EXTRACTED INFORMATION below:

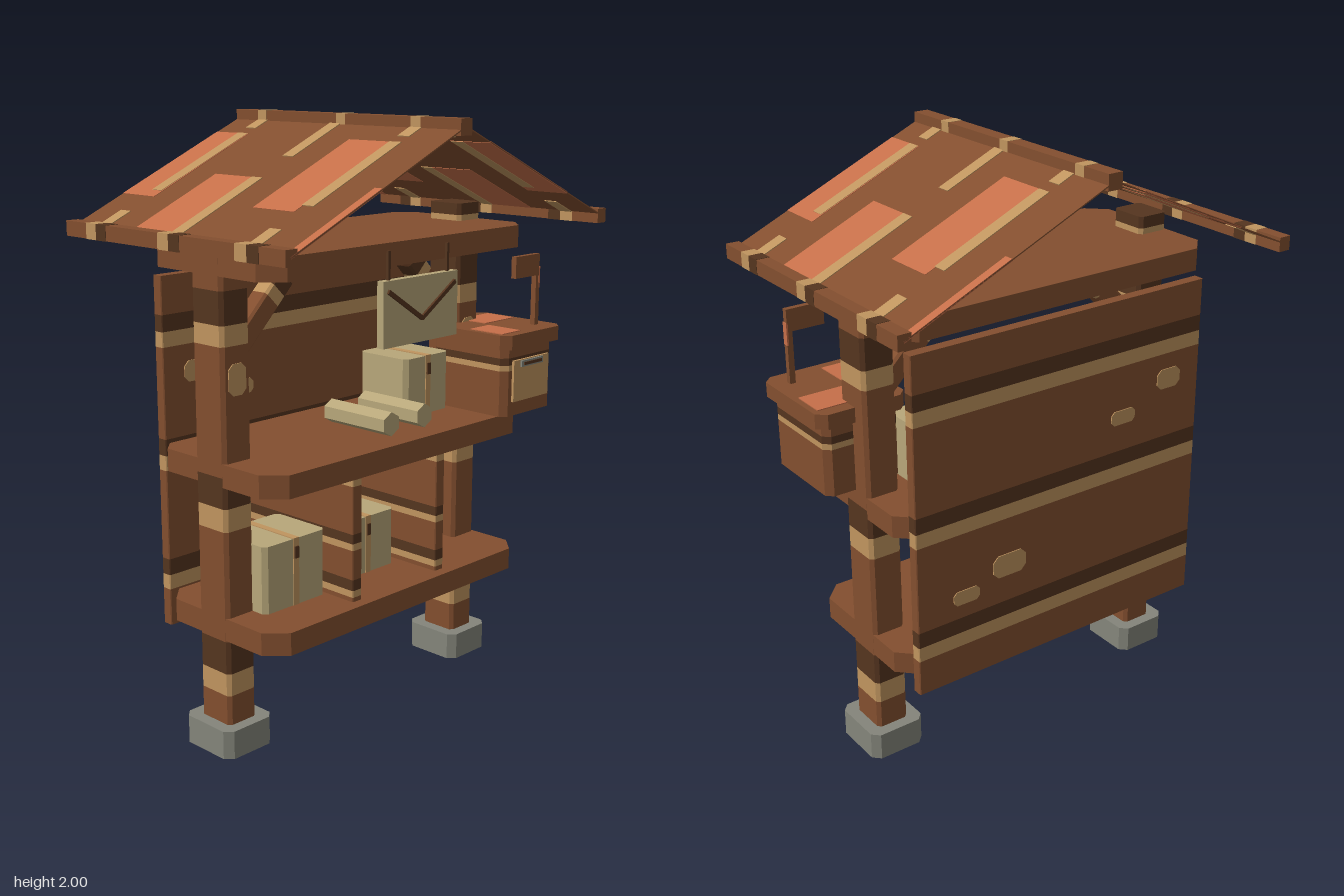
import * as THREE from 'three';

const mat = (name, color) => {
  const m = new THREE.MeshStandardMaterial({ color });
  m.name = name;
  return m;
};

export function createModel() {
  const wood = mat('brown wood', 0x834f2f);
  const dark = mat('dark wood', 0x55351f);
  const tan = mat('tan wood', 0xc0955f);
  const orange = mat('orange wood', 0xc66f49);
  const cream = mat('cream paper', 0xb8a77a);
  const stone = mat('grey stone', 0x84857b);
  const model = new THREE.Group();
  model.name = 'marketStall';

  const add = (parent, name, geo, material, x = 0, y = 0, z = 0) => {
    const m = new THREE.Mesh(geo, material);
    m.name = name;
    m.position.set(x, y, z);
    parent.add(m);
    return m;
  };
  // Box given by its limits on each axis
  const box = (parent, name, material, x0, x1, y0, y1, z0, z1) =>
    add(parent, name, new THREE.BoxGeometry(x1 - x0, y1 - y0, z1 - z0), material,
      (x0 + x1) / 2, (y0 + y1) / 2, (z0 + z1) / 2);
  // Upright block with cut corners in plan
  const block = (parent, name, material, x0, x1, y0, y1, z0, z1, c) => {
    const w = (x1 - x0) / 2, d = (z1 - z0) / 2;
    const pts = [[w, c - d], [w, d - c], [w - c, d], [c - w, d], [-w, d - c], [-w, c - d], [c - w, -d], [w - c, -d]];
    const geo = new THREE.ExtrudeGeometry(new THREE.Shape(pts.map(p => new THREE.Vector2(...p))),
      { depth: y1 - y0, bevelEnabled: false });
    geo.rotateX(-Math.PI / 2);
    return add(parent, name, geo, material, (x0 + x1) / 2, y0, (z0 + z1) / 2);
  };
  // Part split by height into coloured bands; the gaps are plain wood
  const banded = (parent, name, x0, x1, y0, y1, z0, z1, c, bands) => {
    const g = new THREE.Group();
    g.name = name;
    parent.add(g);
    let y = y0;
    for (const [a, b, m] of [...bands, [y1, y1, wood]]) {
      if (a > y) block(g, name + 'Wood', wood, x0, x1, y, a, z0, z1, c);
      if (b > a) block(g, name + 'Band', m, x0, x1, a, b, z0, z1, c);
      y = b;
    }
    return g;
  };
  // Rounded patch of paint, visible on both sides of a thin sheet
  const knot = (parent, x, y, z, w, h, t = 0.006) => {
    const a = w / 2, b = h / 2, c = Math.min(a, b) * 0.5;
    const pts = [[a, c - b], [a, b - c], [a - c, b], [c - a, b], [-a, b - c], [-a, c - b], [c - a, -b], [a - c, -b]];
    const geo = new THREE.ExtrudeGeometry(new THREE.Shape(pts.map(p => new THREE.Vector2(...p))),
      { depth: t, bevelEnabled: false });
    return add(parent, 'woodKnot', geo, tan, x, y, z - t / 2);
  };

  // Posts, feet and diagonal braces
  for (const s of [-1, 1]) {
    const x = 0.5475 * s;
    block(model, 'foot', stone, x - 0.1, x + 0.1, 0, 0.095, -0.11, 0.11, 0.025);
    banded(model, 'post', x - 0.058, x + 0.058, 0.095, 1.68, -0.07, 0.07, 0.012, [
      [0.195, 0.27, tan], [0.27, 0.38, dark], [0.745, 0.82, tan], [0.82, 0.92, dark],
      [1.33, 1.395, tan], [1.395, 1.5, dark], [1.6, 1.64, tan], [1.64, 1.68, dark],
    ]);
    knot(model, x, 1.225, 0.07, 0.07, 0.1);
    const brace = banded(model, 'brace', -0.037, 0.037, -0.18, 0.18, -0.035, 0.035, 0.008,
      [[0.03, 0.07, tan], [0.07, 0.12, dark]]);
    brace.position.set(0.385 * s, 1.42, 0);
    brace.rotation.z = s * Math.PI / 4;
  }

  // Shelves and top plate
  block(model, 'lowerShelf', wood, -0.605, 0.605, 0.385, 0.46, -0.25, 0.29, 0.065);
  block(model, 'upperShelf', wood, -0.605, 0.605, 0.89, 0.965, -0.27, 0.29, 0.065);
  block(model, 'topPlate', wood, -0.605, 0.605, 1.545, 1.62, -0.29, 0.29, 0.065);

  // Back panel
  const panelBands = [0.465, 0.873, 1.28].flatMap(y => [[y, y + 0.05, tan], [y + 0.05, y + 0.105, dark]]);
  banded(model, 'backPanel', -0.575, 0.575, 0.34, 1.51, -0.29, -0.252, 0.003, panelBands);
  for (const [x, y, w, h] of [[-0.44, 1.19, 0.1, 0.07], [-0.245, 1.1, 0.1, 0.05],
    [0.22, 0.705, 0.13, 0.08], [0.39, 0.645, 0.1, 0.05]]) {
    knot(model, x, y, -0.252, w, h);
    knot(model, x, y, -0.29, w, h);
  }

  // Shelf dividers
  for (const x of [-0.205, 0.2]) {
    banded(model, 'divider', x - 0.021, x + 0.021, 0.46, 0.89, -0.25, 0.25, 0.003, [
      [0.475, 0.498, tan], [0.498, 0.535, dark], [0.635, 0.658, tan], [0.658, 0.69, dark],
      [0.85, 0.872, tan],
    ]);
  }

  // Parcels with a strap and seal
  for (const [x0, x1, y0, y1, z0, z1] of [[-0.5, -0.23, 0.46, 0.685, -0.1, 0.13],
    [-0.12, 0.145, 0.46, 0.66, -0.13, 0.09], [0.21, 0.435, 0.965, 1.17, -0.14, 0.08]]) {
    const g = new THREE.Group();
    g.name = 'parcel';
    model.add(g);
    const c = (x0 + x1) / 2;
    block(g, 'parcelBody', cream, x0, x1, y0, y1, z0, z1, 0.015);
    box(g, 'strap', tan, c - 0.012, c + 0.012, y0, y1 + 0.003, z0 - 0.003, z1 + 0.003);
    box(g, 'seal', dark, c - 0.008, c + 0.008, y1 - 0.065, y1 - 0.025, z1, z1 + 0.008);
  }

  // Paper rolls
  for (const x of [-0.08, 0.08]) {
    const geo = new THREE.CylinderGeometry(0.04, 0.04, 0.27, 6).toNonIndexed();
    geo.computeVertexNormals();
    geo.rotateX(Math.PI / 2);
    add(model, 'paperRoll', geo, cream, x, 1.0, 0.145).position.y = 1.035;
  }

  // Hanging envelope sign
  const sign = new THREE.Group();
  sign.name = 'hangingSign';
  model.add(sign);
  box(sign, 'signBoard', cream, -0.175, 0.175, 1.3, 1.51, 0.303, 0.33);
  for (const s of [-1, 1]) {
    box(sign, 'hanger', dark, 0.138 * s - 0.005, 0.138 * s + 0.005, 1.5, 1.6, 0.31, 0.32);
    const flap = add(sign, 'flapLine', new THREE.BoxGeometry(0.188, 0.014, 0.008), dark, 0.078 * s, 1.427, 0.334);
    flap.rotation.z = s * Math.atan2(0.1, 0.155);
  }

  // Letter box on the right post
  const mail = new THREE.Group();
  mail.name = 'letterBox';
  model.add(mail);
  banded(mail, 'letterBoxBody', 0.435, 0.705, 0.97, 1.21, 0.003, 0.33, 0.022,
    [[1.13, 1.15, tan], [1.15, 1.175, dark]]);
  block(mail, 'letterBoxLid', wood, 0.41, 0.73, 1.21, 1.26, -0.015, 0.355, 0.03);
  box(mail, 'lidPatch', orange, 0.55, 0.71, 1.26, 1.263, 0.03, 0.15);
  box(mail, 'lidPatch', orange, 0.43, 0.53, 1.26, 1.263, 0.18, 0.32);
  box(mail, 'frontPlate', tan, 0.475, 0.67, 1.02, 1.165, 0.33, 0.339);
  box(mail, 'slotRim', stone, 0.51, 0.628, 1.14, 1.162, 0.339, 0.346);
  box(mail, 'slot', dark, 0.52, 0.618, 1.146, 1.156, 0.346, 0.35);
  box(mail, 'flagPole', wood, 0.655, 0.675, 1.26, 1.435, 0.265, 0.285);
  box(mail, 'flag', wood, 0.54, 0.673, 1.435, 1.51, 0.265, 0.285);
  box(mail, 'flagEdge', orange, 0.67, 0.676, 1.39, 1.465, 0.264, 0.286);

  // Roof: one slope with its eave pole, turned half round for the other
  const tilt = Math.atan2(0.32, 0.722), stretch = 1 / Math.cos(tilt);
  for (const turn of [0, Math.PI]) {
    const half = new THREE.Group();
    half.name = 'roofHalf';
    half.rotation.y = turn;
    model.add(half);
    const slope = new THREE.Group();
    slope.name = 'roofSlope';
    slope.position.y = 1.975;
    slope.rotation.z = -tilt;
    half.add(slope);
    const sheet = (name, m, x0, x1, z0, z1, t) =>
      box(slope, name, m, x0 * stretch, x1 * stretch, -t, t, z0, z1);
    sheet('roofSheet', wood, 0, 0.73, -0.5, 0.5, 0.002);
    for (const [x0, x1, z0, z1] of [[0.115, 0.52, 0.34, 0.5], [0.365, 0.725, 0.05, 0.22],
      [0.115, 0.52, -0.3, -0.125], [0.365, 0.725, -0.5, -0.47]]) {
      sheet('roofPatch', orange, x0, x1, z0, z1, 0.0035);
    }
    for (const [x0, x1, z] of [[0.365, 0.725, 0.025], [0.02, 0.235, 0.025],
      ...[0.368, -0.32].flatMap(z => [[0.61, 0.725, z], [0.115, 0.485, z], [0.02, 0.08, z]])]) {
      sheet('roofStripe', tan, x0, x1, z - 0.024, z + 0.024, 0.0048);
    }
    // Eave pole, ringed along its length
    box(half, 'eavePole', wood, 0.7, 0.745, 1.63, 1.678, -0.5, 0.5);
    for (const [z, m] of [[0.37, tan], [0.32, dark], [0.02, tan], [-0.03, dark], [-0.32, tan], [-0.37, dark]]) {
      box(half, 'eaveRing', m, 0.699, 0.746, 1.629, 1.679, z - 0.025, z + 0.025);
    }
  }
  box(model, 'ridgePole', wood, -0.026, 0.026, 1.948, 1.999, -0.5, 0.5);
  for (const z of [-0.37, 0, 0.32]) {
    box(model, 'ridgeRing', tan, -0.027, 0.027, 1.947, 2, z - 0.02, z + 0.02);
  }
  return model;
}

End of EXTRACTED INFORMATION.

Write out, from the lines above, only those from the line with "const dark = mat('dark wood', 0x55351f);" to the line with "const add = (parent, name, geo, material, x", exactly as given, including the first and the last.

  const dark = mat('dark wood', 0x55351f);
  const tan = mat('tan wood', 0xc0955f);
  const orange = mat('orange wood', 0xc66f49);
  const cream = mat('cream paper', 0xb8a77a);
  const stone = mat('grey stone', 0x84857b);
  const model = new THREE.Group();
  model.name = 'marketStall';

  const add = (parent, name, geo, material, x = 0, y = 0, z = 0) => {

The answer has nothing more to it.